▸ PROBLEM TO SOLVE
Write out the data that follows. Keep every character unchanged.

▸ PROVIDED MATERIAL
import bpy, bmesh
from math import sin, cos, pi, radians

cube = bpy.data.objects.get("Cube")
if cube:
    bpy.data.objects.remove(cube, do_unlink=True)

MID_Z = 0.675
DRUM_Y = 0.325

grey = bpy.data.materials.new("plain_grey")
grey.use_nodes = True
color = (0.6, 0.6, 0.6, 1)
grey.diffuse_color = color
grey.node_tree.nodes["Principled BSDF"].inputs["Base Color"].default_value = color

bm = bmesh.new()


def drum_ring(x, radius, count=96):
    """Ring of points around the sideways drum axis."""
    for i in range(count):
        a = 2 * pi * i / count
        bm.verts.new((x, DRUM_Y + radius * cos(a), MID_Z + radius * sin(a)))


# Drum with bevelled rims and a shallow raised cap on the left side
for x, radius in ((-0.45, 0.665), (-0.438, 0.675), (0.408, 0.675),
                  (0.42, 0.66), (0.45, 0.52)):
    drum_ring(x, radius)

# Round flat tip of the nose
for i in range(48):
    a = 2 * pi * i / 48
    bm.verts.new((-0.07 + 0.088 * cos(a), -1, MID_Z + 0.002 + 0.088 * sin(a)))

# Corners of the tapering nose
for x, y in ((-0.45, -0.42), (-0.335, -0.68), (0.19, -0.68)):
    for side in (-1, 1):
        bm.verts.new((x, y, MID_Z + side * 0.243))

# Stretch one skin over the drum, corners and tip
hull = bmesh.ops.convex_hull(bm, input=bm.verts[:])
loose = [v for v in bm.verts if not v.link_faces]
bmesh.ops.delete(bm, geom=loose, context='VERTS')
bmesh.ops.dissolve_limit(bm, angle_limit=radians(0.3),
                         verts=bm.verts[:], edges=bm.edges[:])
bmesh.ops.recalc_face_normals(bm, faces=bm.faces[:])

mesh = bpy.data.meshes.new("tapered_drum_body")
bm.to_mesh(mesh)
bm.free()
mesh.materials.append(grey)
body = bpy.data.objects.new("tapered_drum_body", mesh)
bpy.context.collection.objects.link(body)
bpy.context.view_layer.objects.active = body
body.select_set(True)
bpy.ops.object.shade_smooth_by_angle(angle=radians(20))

▸ REPLY
import bpy, bmesh
from math import sin, cos, pi, radians

cube = bpy.data.objects.get("Cube")
if cube:
    bpy.data.objects.remove(cube, do_unlink=True)

MID_Z = 0.675
DRUM_Y = 0.325

grey = bpy.data.materials.new("plain_grey")
grey.use_nodes = True
color = (0.6, 0.6, 0.6, 1)
grey.diffuse_color = color
grey.node_tree.nodes["Principled BSDF"].inputs["Base Color"].default_value = color

bm = bmesh.new()


def drum_ring(x, radius, count=96):
    """Ring of points around the sideways drum axis."""
    for i in range(count):
        a = 2 * pi * i / count
        bm.verts.new((x, DRUM_Y + radius * cos(a), MID_Z + radius * sin(a)))


# Drum with bevelled rims and a shallow raised cap on the left side
for x, radius in ((-0.45, 0.665), (-0.438, 0.675), (0.408, 0.675),
                  (0.42, 0.66), (0.45, 0.52)):
    drum_ring(x, radius)

# Round flat tip of the nose
for i in range(48):
    a = 2 * pi * i / 48
    bm.verts.new((-0.07 + 0.088 * cos(a), -1, MID_Z + 0.002 + 0.088 * sin(a)))

# Corners of the tapering nose
for x, y in ((-0.45, -0.42), (-0.335, -0.68), (0.19, -0.68)):
    for side in (-1, 1):
        bm.verts.new((x, y, MID_Z + side * 0.243))

# Stretch one skin over the drum, corners and tip
hull = bmesh.ops.convex_hull(bm, input=bm.verts[:])
loose = [v for v in bm.verts if not v.link_faces]
bmesh.ops.delete(bm, geom=loose, context='VERTS')
bmesh.ops.dissolve_limit(bm, angle_limit=radians(0.3),
                         verts=bm.verts[:], edges=bm.edges[:])
bmesh.ops.recalc_face_normals(bm, faces=bm.faces[:])

mesh = bpy.data.meshes.new("tapered_drum_body")
bm.to_mesh(mesh)
bm.free()
mesh.materials.append(grey)
body = bpy.data.objects.new("tapered_drum_body", mesh)
bpy.context.collection.objects.link(body)
bpy.context.view_layer.objects.active = body
body.select_set(True)
bpy.ops.object.shade_smooth_by_angle(angle=radians(20))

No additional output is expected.